WHAT YOU ARE ASKED TO DO: In your copy of the data below, reproduce every entry exactly and omit the pictures.
::: RECORDS SHOWN :::
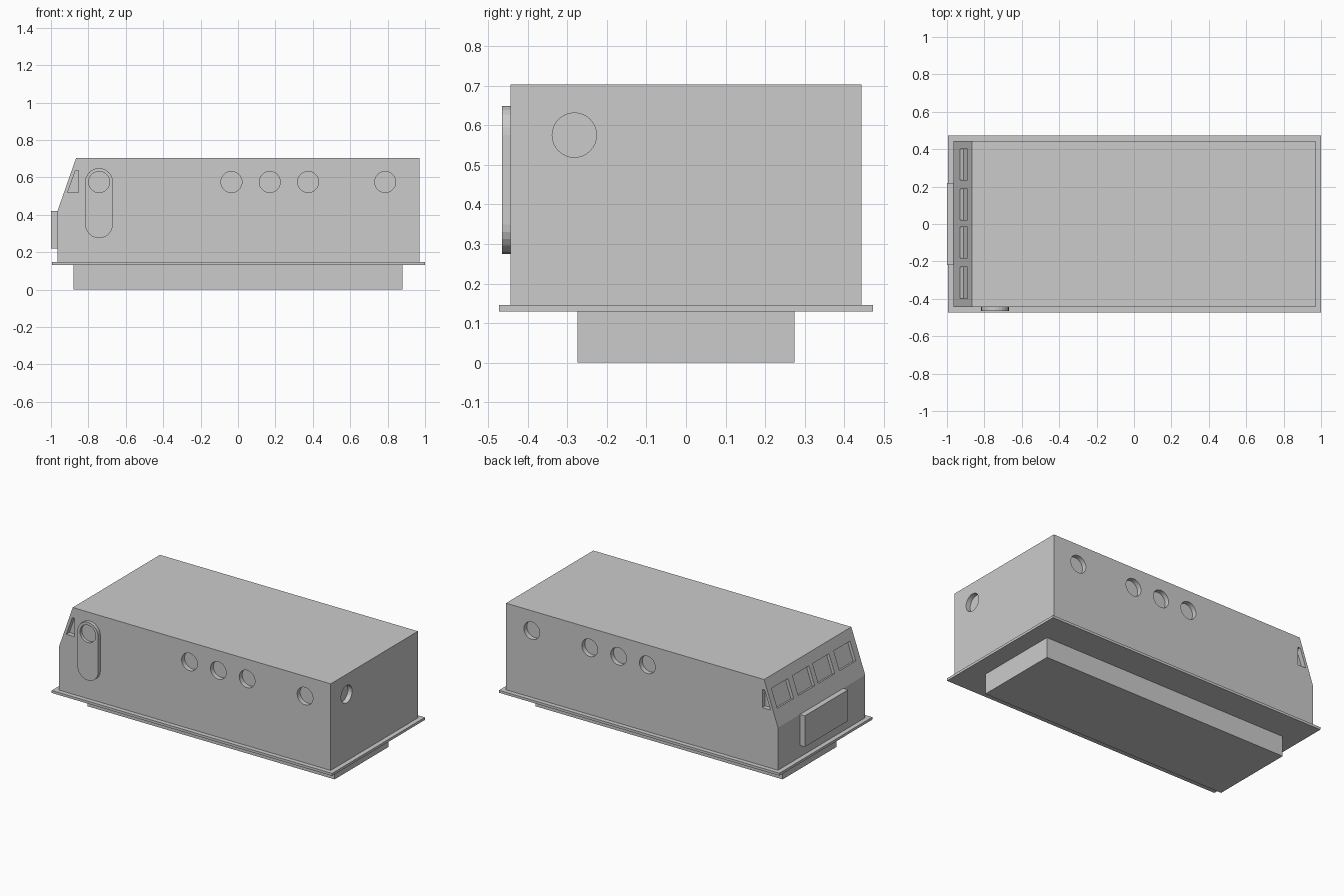
import bpy, bmesh
from math import cos, sin, pi
from mathutils import Vector

cube = bpy.data.objects.get("Cube")
if cube:
    bpy.data.objects.remove(cube, do_unlink=True)

grey = bpy.data.materials.new("light grey")
grey.use_nodes = True
grey.diffuse_color = (0.6, 0.6, 0.6, 1)
grey.node_tree.nodes["Principled BSDF"].inputs["Base Color"].default_value = (0.6, 0.6, 0.6, 1)

X, Y, Z = Vector((1, 0, 0)), Vector((0, 1, 0)), Vector((0, 0, 1))


def prism(bm, points, origin, u, v, start, end):
    """Extrude a 2D outline lying in the u, v plane along its normal."""
    n = u.cross(v)
    base = [bm.verts.new(origin + u * a + v * b + n * start) for a, b in points]
    face = bm.faces.new(base)
    top = bmesh.ops.extrude_face_region(bm, geom=[face])["geom"]
    verts = [g for g in top if isinstance(g, bmesh.types.BMVert)]
    bmesh.ops.translate(bm, verts=verts, vec=n * (end - start))


def rect(a0, a1, b0, b1):
    return [(a0, b0), (a1, b0), (a1, b1), (a0, b1)]


def circle(a, b, r, sides=32):
    return [(a + r * cos(2 * pi * i / sides), b + r * sin(2 * pi * i / sides))
            for i in range(sides)]


def make_object(name, bm):
    bmesh.ops.recalc_face_normals(bm, faces=bm.faces[:])
    mesh = bpy.data.meshes.new(name)
    bm.to_mesh(mesh)
    bm.free()
    mesh.materials.append(grey)
    obj = bpy.data.objects.new(name, mesh)
    bpy.context.collection.objects.link(obj)
    return obj


def part(name, points, u, v, start, end):
    bm = bmesh.new()
    prism(bm, points, Vector(), u, v, start, end)
    return make_object(name, bm)


def cut(obj, bm):
    """Subtract the cutter shapes and bake the result."""
    cutter = make_object("cutter", bm)
    cutter.hide_render = True
    mod = obj.modifiers.new("recesses", "BOOLEAN")
    mod.operation, mod.solver, mod.object = "DIFFERENCE", "EXACT", cutter
    graph = bpy.context.evaluated_depsgraph_get()
    baked = bpy.data.meshes.new_from_object(obj.evaluated_get(graph))
    obj.modifiers.clear()
    obj.data = baked
    bpy.data.objects.remove(cutter, do_unlink=True)


# Base block, floor plate and nose panel
part("base_block", rect(-0.88, 0.88, -0.274, 0.274), X, Y, 0, 0.135)
part("floor_plate", rect(-0.995, 1.0, -0.472, 0.472), X, Y, 0.13, 0.146)
part("nose_panel", rect(-0.22, 0.22, 0.22, 0.42), Y, Z, -1.0, -0.96)

# Cabin hull with a sloped windscreen
half_width = 0.443
profile = [(-0.965, 0.14), (0.97, 0.14), (0.97, 0.703), (-0.866, 0.703), (-0.965, 0.42)]
hull = part("hull", profile, X, Z, -half_width, half_width)

# Recessed portholes and quarter windows on both sides
hull_cuts = bmesh.new()
port_z, port_r, depth = 0.575, 0.056, 0.03
quarter = [(-0.911, 0.519), (-0.853, 0.519), (-0.853, 0.636), (-0.869, 0.636)]
for side in (-1, 1):
    span = (side * (half_width - depth), side * (half_width + 0.05))
    for x in (-0.035, 0.17, 0.375, 0.787):
        prism(hull_cuts, circle(x, port_z, port_r), Vector(), X, Z, *span)
    prism(hull_cuts, quarter, Vector(), X, Z, *span)

# Rear porthole
prism(hull_cuts, circle(-0.282, port_z, port_r), Vector(), Y, Z, 0.97 - depth, 1.02)

# Four windscreen panes
slope = Vector((0.099, 0, 0.283)).normalized()
for y in (-0.314, -0.1, 0.104, 0.318):
    prism(hull_cuts, rect(y - 0.083, y + 0.083, 0.105, 0.229),
          Vector((-0.965, 0, 0.42)), Y, slope, -0.03, 0.02)
cut(hull, hull_cuts)

# Rounded door with its own porthole
door_x, door_r, steps = -0.743, 0.074, 12
outline = []
for centre_z, first in ((port_z, 0), (0.349, pi)):
    for i in range(steps + 1):
        angle = first + pi * i / steps
        outline.append((door_x + door_r * cos(angle), centre_z + door_r * sin(angle)))
door = part("door", outline, X, Z, half_width - 0.005, half_width + 0.022)
door_cut = bmesh.new()
prism(door_cut, circle(door_x, port_z, port_r), Vector(), X, Z, half_width + 0.002, half_width + 0.05)
cut(door, door_cut)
:::
WRITTEN ANSWER:
import bpy, bmesh
from math import cos, sin, pi
from mathutils import Vector

cube = bpy.data.objects.get("Cube")
if cube:
    bpy.data.objects.remove(cube, do_unlink=True)

grey = bpy.data.materials.new("light grey")
grey.use_nodes = True
grey.diffuse_color = (0.6, 0.6, 0.6, 1)
grey.node_tree.nodes["Principled BSDF"].inputs["Base Color"].default_value = (0.6, 0.6, 0.6, 1)

X, Y, Z = Vector((1, 0, 0)), Vector((0, 1, 0)), Vector((0, 0, 1))


def prism(bm, points, origin, u, v, start, end):
    """Extrude a 2D outline lying in the u, v plane along its normal."""
    n = u.cross(v)
    base = [bm.verts.new(origin + u * a + v * b + n * start) for a, b in points]
    face = bm.faces.new(base)
    top = bmesh.ops.extrude_face_region(bm, geom=[face])["geom"]
    verts = [g for g in top if isinstance(g, bmesh.types.BMVert)]
    bmesh.ops.translate(bm, verts=verts, vec=n * (end - start))


def rect(a0, a1, b0, b1):
    return [(a0, b0), (a1, b0), (a1, b1), (a0, b1)]


def circle(a, b, r, sides=32):
    return [(a + r * cos(2 * pi * i / sides), b + r * sin(2 * pi * i / sides))
            for i in range(sides)]


def make_object(name, bm):
    bmesh.ops.recalc_face_normals(bm, faces=bm.faces[:])
    mesh = bpy.data.meshes.new(name)
    bm.to_mesh(mesh)
    bm.free()
    mesh.materials.append(grey)
    obj = bpy.data.objects.new(name, mesh)
    bpy.context.collection.objects.link(obj)
    return obj


def part(name, points, u, v, start, end):
    bm = bmesh.new()
    prism(bm, points, Vector(), u, v, start, end)
    return make_object(name, bm)


def cut(obj, bm):
    """Subtract the cutter shapes and bake the result."""
    cutter = make_object("cutter", bm)
    cutter.hide_render = True
    mod = obj.modifiers.new("recesses", "BOOLEAN")
    mod.operation, mod.solver, mod.object = "DIFFERENCE", "EXACT", cutter
    graph = bpy.context.evaluated_depsgraph_get()
    baked = bpy.data.meshes.new_from_object(obj.evaluated_get(graph))
    obj.modifiers.clear()
    obj.data = baked
    bpy.data.objects.remove(cutter, do_unlink=True)


# Base block, floor plate and nose panel
part("base_block", rect(-0.88, 0.88, -0.274, 0.274), X, Y, 0, 0.135)
part("floor_plate", rect(-0.995, 1.0, -0.472, 0.472), X, Y, 0.13, 0.146)
part("nose_panel", rect(-0.22, 0.22, 0.22, 0.42), Y, Z, -1.0, -0.96)

# Cabin hull with a sloped windscreen
half_width = 0.443
profile = [(-0.965, 0.14), (0.97, 0.14), (0.97, 0.703), (-0.866, 0.703), (-0.965, 0.42)]
hull = part("hull", profile, X, Z, -half_width, half_width)

# Recessed portholes and quarter windows on both sides
hull_cuts = bmesh.new()
port_z, port_r, depth = 0.575, 0.056, 0.03
quarter = [(-0.911, 0.519), (-0.853, 0.519), (-0.853, 0.636), (-0.869, 0.636)]
for side in (-1, 1):
    span = (side * (half_width - depth), side * (half_width + 0.05))
    for x in (-0.035, 0.17, 0.375, 0.787):
        prism(hull_cuts, circle(x, port_z, port_r), Vector(), X, Z, *span)
    prism(hull_cuts, quarter, Vector(), X, Z, *span)

# Rear porthole
prism(hull_cuts, circle(-0.282, port_z, port_r), Vector(), Y, Z, 0.97 - depth, 1.02)

# Four windscreen panes
slope = Vector((0.099, 0, 0.283)).normalized()
for y in (-0.314, -0.1, 0.104, 0.318):
    prism(hull_cuts, rect(y - 0.083, y + 0.083, 0.105, 0.229),
          Vector((-0.965, 0, 0.42)), Y, slope, -0.03, 0.02)
cut(hull, hull_cuts)

# Rounded door with its own porthole
door_x, door_r, steps = -0.743, 0.074, 12
outline = []
for centre_z, first in ((port_z, 0), (0.349, pi)):
    for i in range(steps + 1):
        angle = first + pi * i / steps
        outline.append((door_x + door_r * cos(angle), centre_z + door_r * sin(angle)))
door = part("door", outline, X, Z, half_width - 0.005, half_width + 0.022)
door_cut = bmesh.new()
prism(door_cut, circle(door_x, port_z, port_r), Vector(), X, Z, half_width + 0.002, half_width + 0.05)
cut(door, door_cut)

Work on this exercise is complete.